The pall cast by these events contrasts sharply with the industry's outlook as this year began. With increasing pressure for a solution to the energy problem and a growing public perception of government regulation as excessive and costly, the atomic power industry had hoped to cut back the regulations that now make the licensing of a nuclear plant an 11-year process.
But yesterday, as Three Mile Island plant's owners were saying that the reactor's safety systems in fact had prevented more serious accident, critics were citing the incident as evidence that nuclear power is too risky.
"This incident makes a lie of the soothing propaganda of the nuclear zealots that serious nuclear accidents are nearly impossible," said California Gov. Edmund G. (Jerry) Brown Jr., who has been criticized widely for stopping the Sundesert nuclear plant in his state. "I see this as a major issue in the decade ahead..."
One result of the accident, according to White House sources, is that President Carter may not include the plea for nuclear power that Energy Secretary James R. Schlesinger has been urging him to make in his coming energy message.
"If I were sitting in the president's chair, I would pause a long while before issuing any statement encouraging a rapid expansion of nuclear power-it just has to be postponed until the political clamor recedes," one high administration official said.
Reflecting on the Pennsylvania accident, Rep. Morris K. Udall (D-Ariz.) said yesterday he feels it is difficult to predict what the impact on the industry will be. Because the accident, though serious, was contained by the safety systems, it is possible that in two or three years there will be "a surge of confidence" in nuclear power, he said.

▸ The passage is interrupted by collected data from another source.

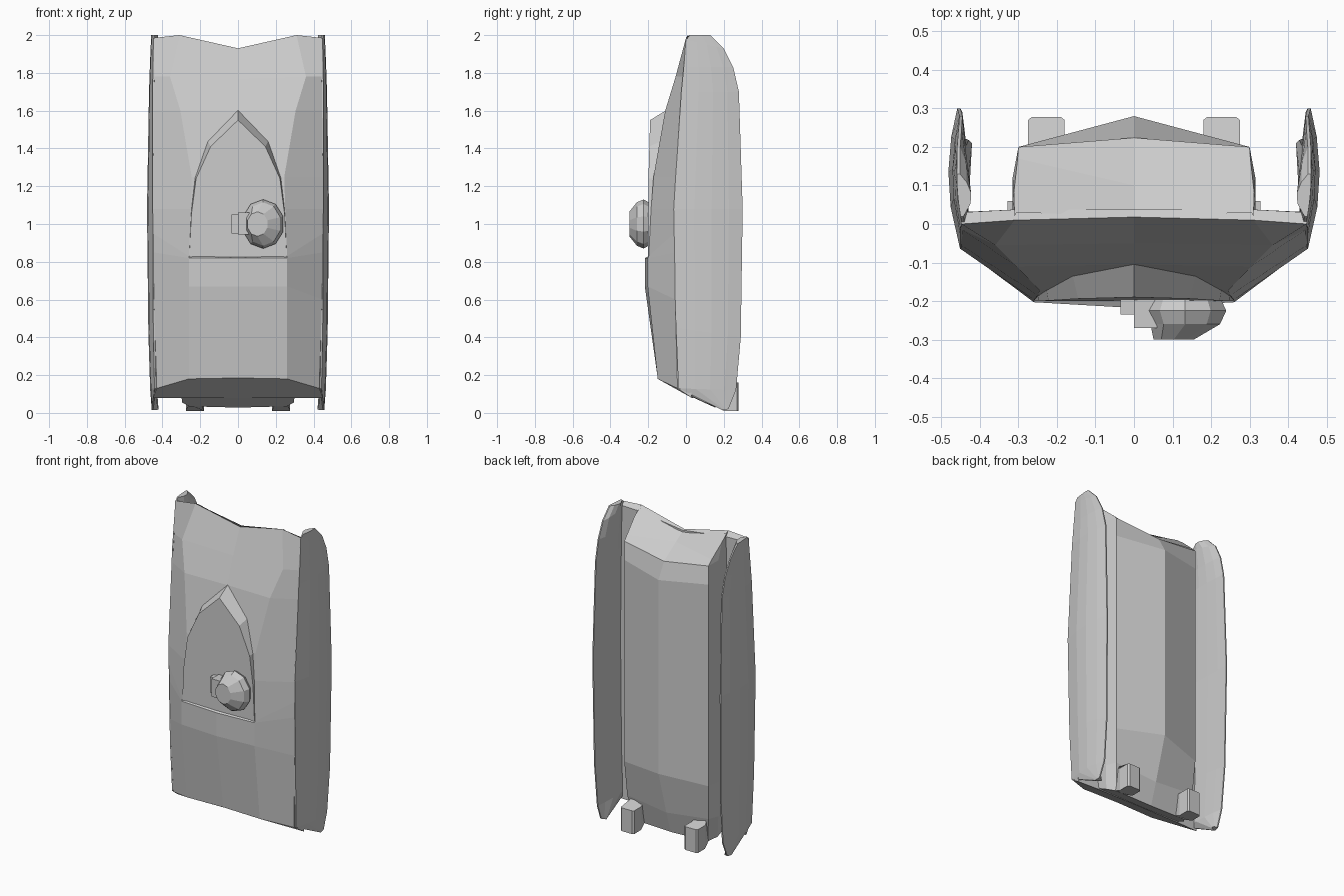
import bpy, bmesh
from math import sin, cos, pi


def make(name, verts, faces, mirror=False):
    me = bpy.data.meshes.new(name)
    me.from_pydata(verts, [], faces)
    bm = bmesh.new()
    bm.from_mesh(me)
    if mirror:
        ret = bmesh.ops.duplicate(bm, geom=bm.verts[:] + bm.edges[:] + bm.faces[:])
        for e in ret["geom"]:
            if isinstance(e, bmesh.types.BMVert):
                e.co.x *= -1
    bmesh.ops.remove_doubles(bm, verts=bm.verts, dist=0.0005)
    bmesh.ops.recalc_face_normals(bm, faces=bm.faces)
    bm.to_mesh(me)
    bm.free()
    ob = bpy.data.objects.new(name, me)
    bpy.context.collection.objects.link(ob)
    return ob


def loft(name, rows, ring=False, caps=False, mirror=False):
    n = len(rows[0])
    verts = [p for r in rows for p in r]
    faces = []
    for i in range(len(rows) - 1):
        for j in range(n if ring else n - 1):
            k = (j + 1) % n
            faces.append((i * n + j, i * n + k, (i + 1) * n + k, (i + 1) * n + j))
    if caps:
        faces += [tuple(range(n)), tuple(range((len(rows) - 1) * n, len(rows) * n))]
    return make(name, verts, faces, mirror)


def box(name, x0, x1, y0, y1, z0, z1, mirror=False):
    ring = [(x0, y0), (x1, y0), (x1, y1), (x0, y1)]
    return loft(name, [[(x, y, z) for x, y in ring] for z in (z0, z1)], True, True, mirror)


# Front hull: half sections from centre to outer edge, closed by a flat back
hull = [
    [(0, -.15, .185), (.26, -.15, .18), (.43, -.045, .13), (.45, .03, .08)],
    [(0, -.218, .67), (.26, -.203, .67), (.445, -.057, .6), (.465, .03, .6)],
    [(0, -.218, .82), (.26, -.203, .82), (.448, -.06, .85), (.468, .03, .85)],
    [(0, -.197, .825), (.26, -.197, .83), (.449, -.062, .95), (.468, .03, .95)],
    [(0, -.18, 1.08), (.25, -.185, 1.08), (.45, -.065, 1.08), (.468, .03, 1.08)],
    [(0, -.165, 1.25), (.245, -.172, 1.25), (.449, -.055, 1.25), (.467, .03, 1.25)],
    [(0, -.105, 1.6), (.305, -.11, 1.6), (.448, -.03, 1.6), (.462, .03, 1.6)],
    [(0, -.05, 1.77), (.36, -.055, 1.78), (.445, -.015, 1.78), (.458, .03, 1.78)],
    [(0, .018, 1.93), (.31, .01, 2.0), (.448, 0, 1.985), (.452, .03, 1.97)],
]
for r in hull:
    z = r[3][2]
    r += [(.3, .038, z), (0, .038, r[0][2] if z > 1.9 else z)]
loft("front_hull", hull, ring=True, caps=True, mirror=True)

# Curved side skirts: paired front and back (y, z) outline points
edge = [((.19, .015), (.225, .02)), ((-.04, .13), (.265, .12)),
        ((-.053, .45), (.29, .4)), ((-.065, 1.08), (.3, 1.08)),
        ((-.025, 1.7), (.28, 1.7)), ((-.012, 1.83), (.25, 1.83)),
        ((0, 1.975), (.2, 1.93)), ((.02, 2.0), (.13, 2.0))]
rows = []
for (ya, za), (yb, zb) in edge:
    out, inn = [], []
    for t in (0, .3, .55, .8, 1):
        y, z = ya + (yb - ya) * t, za + (zb - za) * t
        x = .482 - .8 * (y - .13) ** 2 - .022 * (z - 1) ** 2
        out.append((x, y, z))
        inn.append((x - .008 - .11 * t * (1 - t), y, z))
    rows.append(out + inn[::-1])
loft("side_skirt", rows, ring=True, caps=True, mirror=True)

# Rear body with a centre ridge, tapered at both ends
rear = [
    [(.3, .03, .09), (.295, .1, .055), (.26, .15, .035), (0, .155, .028)],
    [(.315, .03, .2), (.315, .12, .2), (.29, .185, .2), (0, .2, .17)],
    [(.315, .03, .42), (.315, .12, .42), (.3, .2, .42), (0, .28, .45)],
    [(.315, .03, 1.72), (.315, .12, 1.72), (.3, .2, 1.72), (0, .28, 1.7)],
    [(.315, .03, 1.85), (.315, .12, 1.85), (.3, .2, 1.84), (0, .224, 1.8)],
    [(.31, .02, 1.99), (.312, .08, 1.95), (.302, .17, 1.87), (0, .1, 1.88)],
    [(.31, .015, 2.0), (.31, .02, 1.995), (.305, .03, 1.99), (0, .02, 1.93)],
]
loft("rear_body", rear, mirror=True)
make("rear_body_underside", [(0, .03, .085)] + rear[0], [(0, 1, 2, 3, 4)], True)

# Raised arched canopy: base outline and smaller front face
base = [(0, 1.605), (.16, 1.44), (.235, 1.25), (.255, 1.05), (.26, .82)]
face = [(0, 1.55), (.145, 1.41), (.222, 1.24), (.247, 1.05), (.258, .82)]
cb = [(x, -.1 if z > 1.5 else -.13, z) for x, z in base]
cf = [(x, -.19 - .01 * min(1, (1.55 - z) / .35), z) for x, z in face]
loft("canopy_rim", [cb, cf], mirror=True)
make("canopy_face", cf + [(0, -.2, .82)], [(0, 1, 2, 3, 4, 5)], True)

# Faceted round turret on the canopy with a short sight block
dome = [(.09, .105, -.18), (.112, .13, -.225), (.095, .115, -.26), (.055, .065, -.3)]
loft("turret_dome",
     [[(.133 - .03 * (i == 3) + rx * cos(2 * pi * (k + .5) / 10), y,
        1.0 + rz * sin(2 * pi * (k + .5) / 10)) for k in range(10)]
      for i, (rx, rz, y) in enumerate(dome)], ring=True, caps=True)
box("turret_collar", 0, .06, -.27, -.18, .945, 1.06)
box("turret_sight", -.035, .03, -.235, -.18, .95, 1.05)

# Two tail nozzles below the rear body
nozzle = [(.18, .27), (.19, .278), (.265, .278), (.275, .27),
          (.275, .2), (.26, .13), (.195, .13), (.18, .2)]
loft("tail_nozzle", [[(x, y, z + max(0, .2 - y) * .5) for x, y in nozzle]
                     for z in (.01, .16)], ring=True, caps=True, mirror=True)
# Small latches on the flange beside the rear body
box("flange_latch", .312, .328, .03, .06, .8, 1.06, mirror=True)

On the other hand, he said, there could be the opposite reaction and "the de facto moratorium we have on new plants will continue."
The intensifying debate over nuclear power's future has come at a particularly difficult time for the industry, which is dominated by such firms as General Electric and Westinghouse. Orders for new nuclear plants, which peaked at 41 in 1973, fell to two last year.
There are a variety of reasons for the decline, including a reduction in the utilities' own estimates for future generating capacity.
But growing public opposition to nuclear power, which has led to long delays in getting plants approved and the threat of moratoriums on new plants in five states, has put the nuclear industry on the defensive.
Despite the setbacks, however, the nuclear power industry and its backers make a vigorous argument for atomic plants as a means of reducing the nation's dependence on foreign oil.
Mike Segal of the Edison Electric Institute pointed out that nuclear power provided 13 percent of the nation's electrical needs last year, displacing millions of barrels of imported oil. "The accident doesn't change in any manner our position that nuclear power is needed," Segal says.
This view is shared by Sen. Henry M. Jackson (D-Wash.) who said yesterday, "The immediate effect of the incident hurts." Chairman of the Senate Energy Committee, Jackson says that the loss of the Three Mile Island plant could increase oil imports by 45,000 barrels a day.
Dr. Norman Rasmussen of the Massachusetts Institute of Technology author of the Rasmussen report, said that based on information he had the Harrisburg accident "was not serious from the standpoint of public consequences." Rasmussen said that he expects the public impact on a short-term basis to be significant.